Beginning at the line containing "const mesh = new" in the material below and ending at the line containing "const floorTop = new", return each line exactly and add nothing.

------ PROVIDED MATERIAL ------

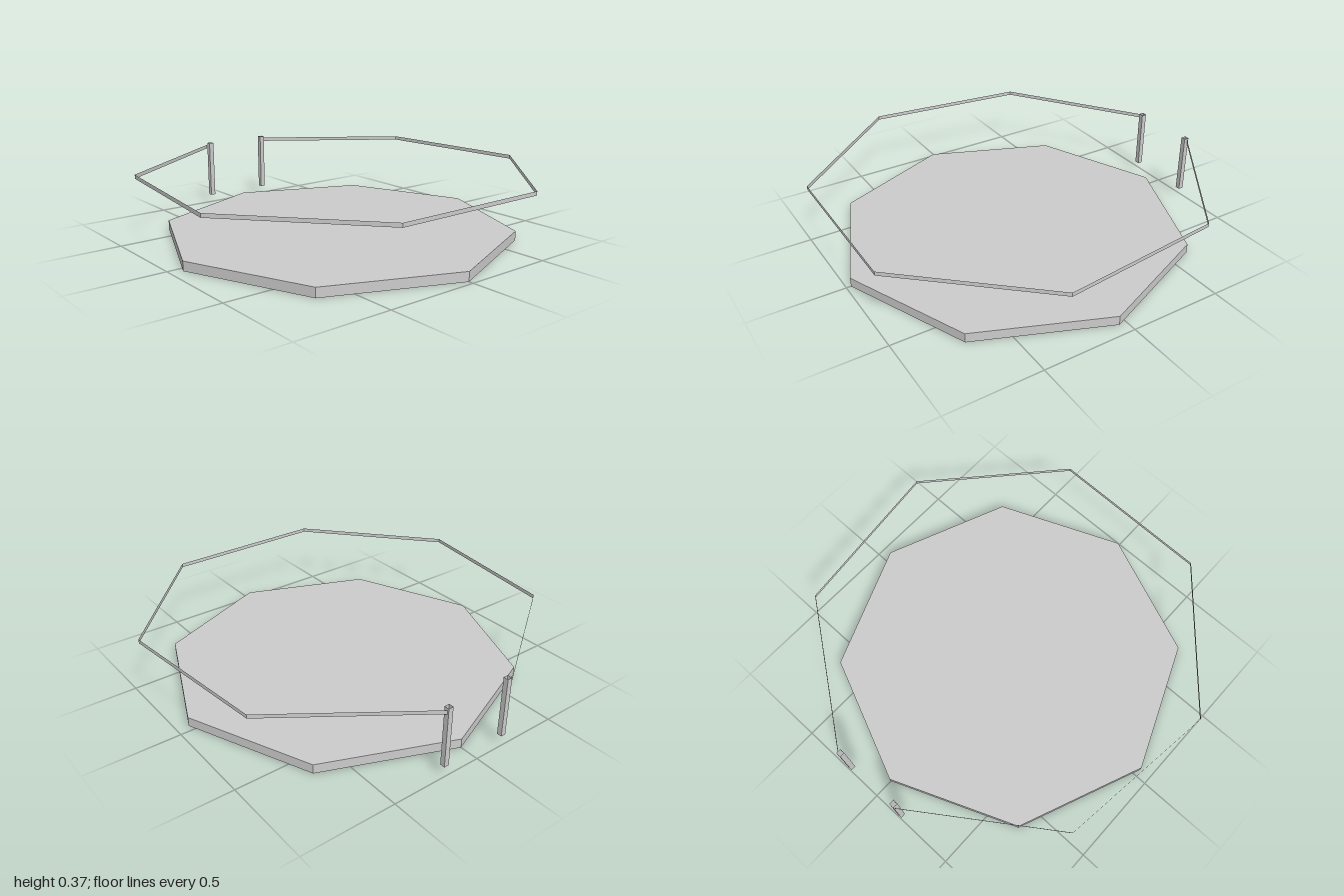
import * as THREE from 'three';

const material = new THREE.MeshStandardMaterial({
  color: 0xcccccc, flatShading: true, side: THREE.DoubleSide,
});
const CENTRE_Z = 0.04;

// Open-ended faceted tube standing between two heights
function band(name, radius, bottom, top, sides, start = 0, sweep = Math.PI * 2) {
  const geometry = new THREE.CylinderGeometry(
    radius, radius, top - bottom, sides, 1, true, start, sweep);
  const mesh = new THREE.Mesh(geometry, material);
  mesh.name = name;
  mesh.position.y = (bottom + top) / 2;
  return mesh;
}

export function createModel() {
  const model = new THREE.Group();
  model.name = 'railedPlatform';

  // Octagonal platform: rim and top sheet, hollow underneath
  const platform = new THREE.Group();
  platform.name = 'platform';
  platform.position.z = CENTRE_Z;
  const floorTop = new THREE.Mesh(
    new THREE.CircleGeometry(0.936, 8, Math.PI / 2).rotateX(-Math.PI / 2), material);
  floorTop.name = 'platformTop';
  floorTop.position.y = 0.05;
  platform.add(band('platformRim', 0.936, 0, 0.05, 8), floorTop);
  model.add(platform);

  // Thin handrail strip: seven straight runs, open at the back
  const deg = Math.PI / 180;
  const rail = band('handrail', 1.05, 0.34, 0.361, 7, -169.55 * deg, 338.1 * deg);
  rail.position.z = CENTRE_Z;
  model.add(rail);

  // Square open-ended posts either side of the gap
  for (const [name, x] of [['leftPost', 0.195], ['rightPost', -0.173]]) {
    const post = band(name, 0.0135 * Math.SQRT2, 0.051, 0.372, 4, Math.PI / 4);
    post.position.x = x;
    post.position.z = -0.983;
    model.add(post);
  }
  return model;
}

------

## WORKED SOLUTION
  const mesh = new THREE.Mesh(geometry, material);
  mesh.name = name;
  mesh.position.y = (bottom + top) / 2;
  return mesh;
}

export function createModel() {
  const model = new THREE.Group();
  model.name = 'railedPlatform';

  // Octagonal platform: rim and top sheet, hollow underneath
  const platform = new THREE.Group();
  platform.name = 'platform';
  platform.position.z = CENTRE_Z;
  const floorTop = new THREE.Mesh(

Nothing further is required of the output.